Sounds like essential oils are very powerful?
Essential oils are a holistic tool that honors the whole body and can move mental, emotional and even stuck physical energy. It is not a substitute for proper veterinary care.
Yes, I think that is important to let our listeners know you always suggest they take their pet to a vet for proper veterinary diagnosis. But then they can also research holistic alternatives.
You seem to have wealth of pet knowledge. How can we access more of your 57 years of holistic wisdom?
One way is to go to our website, http://www.OptimumChoices.com and sign up for our free monthly e-newsletters. We have written articles on such topics as, Is glucosamine the answer for arthritis? Healthy water for you and your pets and Whole Food Nutrition vs. Supplements. All past articles are archived online and one can search for a specific topic. If your listeners will check the box at the bottom of the subscription form, we’ll send subscribers a free report entitled What Pet Food Companies Don’t Want You to Know. This report contains 11-points some of which we covered today.
What other holistic resources do you have that would be of interest my listeners?
We have written a series of Holistic Choices e-Books. Readers can take advantage of the latest holistic research we find and absorb the information in a small chunk rather than a 100+ page book. The first three titles that have been published are:
Save Your Dog or Cat
Secrets of Longevity (for people )
How to become a canine massage provider
Tell me more about what is in your dogs and cats e-Book.

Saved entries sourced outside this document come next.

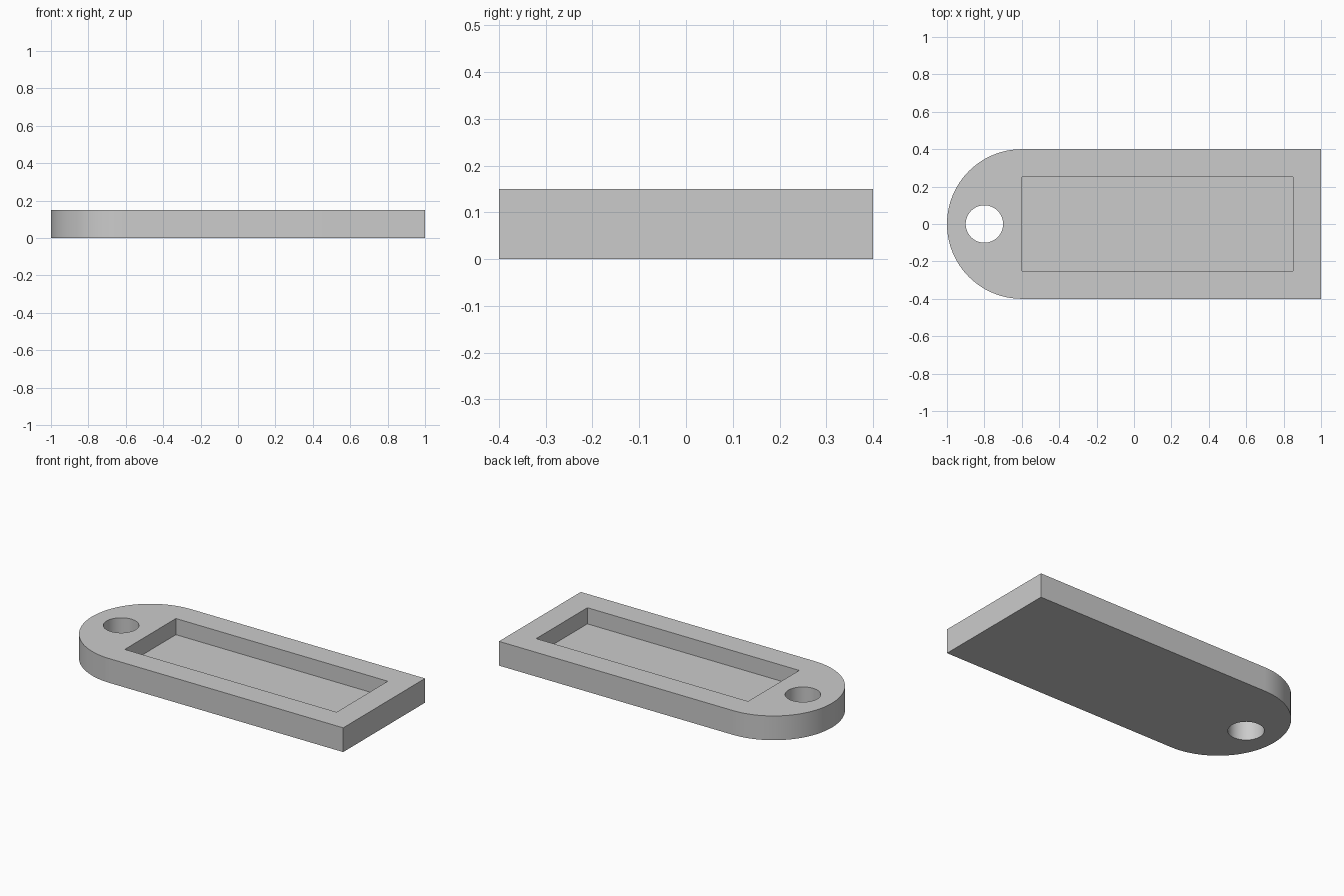
import bpy
import bmesh
from math import pi, sin, cos, radians

if "Cube" in bpy.data.objects:
    bpy.data.objects.remove(bpy.data.objects["Cube"], do_unlink=True)

HEIGHT, HALF_WIDTH, ARC_X = 0.15, 0.4, -0.6

# One plain grey for the whole tag
grey = bpy.data.materials.new("plain_grey")
grey.use_nodes = True
grey.diffuse_color = (0.6, 0.6, 0.6, 1)
grey.node_tree.nodes["Principled BSDF"].inputs["Base Color"].default_value = (0.6, 0.6, 0.6, 1)


def arc(x, radius, start, end, steps):
    angles = [start + (end - start) * i / steps for i in range(steps + 1)]
    return [(x + radius * cos(a), radius * sin(a)) for a in angles]


def prism(name, outline, bottom, top):
    """Extrude a flat outline between two heights."""
    bm = bmesh.new()
    base = bm.faces.new([bm.verts.new((x, y, bottom)) for x, y in outline])
    grown = bmesh.ops.extrude_face_region(bm, geom=[base])["geom"]
    moved = [v for v in grown if isinstance(v, bmesh.types.BMVert)]
    bmesh.ops.translate(bm, verts=moved, vec=(0, 0, top - bottom))
    bmesh.ops.recalc_face_normals(bm, faces=bm.faces)
    mesh = bpy.data.meshes.new(name)
    bm.to_mesh(mesh)
    bm.free()
    mesh.materials.append(grey)
    obj = bpy.data.objects.new(name, mesh)
    bpy.context.collection.objects.link(obj)
    return obj


# Tag body: square on the left end, half round on the right end
outline = [(1, -HALF_WIDTH), (1, HALF_WIDTH)] + arc(ARC_X, HALF_WIDTH, pi / 2, 3 * pi / 2, 48)
body = prism("tag_body", outline, 0, HEIGHT)

# Through hole for a ring, and the shallow label pocket
hole = prism("ring_hole_cutter", arc(-0.8, 0.1, 0, 2 * pi, 48)[:-1], -0.1, HEIGHT + 0.1)
pocket = prism("label_pocket_cutter",
               [(-0.6, -0.25), (0.85, -0.25), (0.85, 0.25), (-0.6, 0.25)], 0.05, HEIGHT + 0.1)

bpy.context.view_layer.objects.active = body
body.select_set(True)
for cutter in (hole, pocket):
    cutter.hide_render = True
    cut = body.modifiers.new(cutter.name, "BOOLEAN")
    cut.operation = "DIFFERENCE"
    cut.solver = "EXACT"
    cut.object = cutter
    bpy.ops.object.modifier_apply(modifier=cut.name)
    bpy.data.objects.remove(cutter, do_unlink=True)

bpy.ops.object.shade_smooth_by_angle(angle=radians(30))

We start off by telling the reader what Nature designed wild dogs and cats to eat. Then we compare all the various food options from dry kibble to raw food to the optimum diet in Nature. We educate the readers on how to find good premium pet food by reading the labels. Next we discuss all the advantages and disadvantages of a raw food diet and how to transition to a raw diet. We also have a section on what human foods are toxic to pets. Many people don’t know that grapes, onions and Xylitol, a sweetener, can be toxic.
Sounds like I need to get a copy of your Save Your Dog or Cat e-Book. How can I and my listeners get a copy?
Go to our website www.OptimumChoices.com and click on the [Products] button on our home page, then the [Books] button on the subsequent page. As a special offer, I will give your listeners one e-Book of their choice free with their first purchase. Just have them say, “Wendy sent me” and ask for the free e-Book title of their choice with any product purchase.
Come back next month, on June 16, when Russell will discuss— Is Doggie Massage Just a Spa Thing? He will discuss how dog massage can benefit your dog and how to find a qualified canine massage provider.
For more information on Optimum Choices and holistic options for your pet, go to Russell’s website at www.OptimumChoices.com. You can call toll-free 866-305-2306 or email them at info@OptimumChoices.com.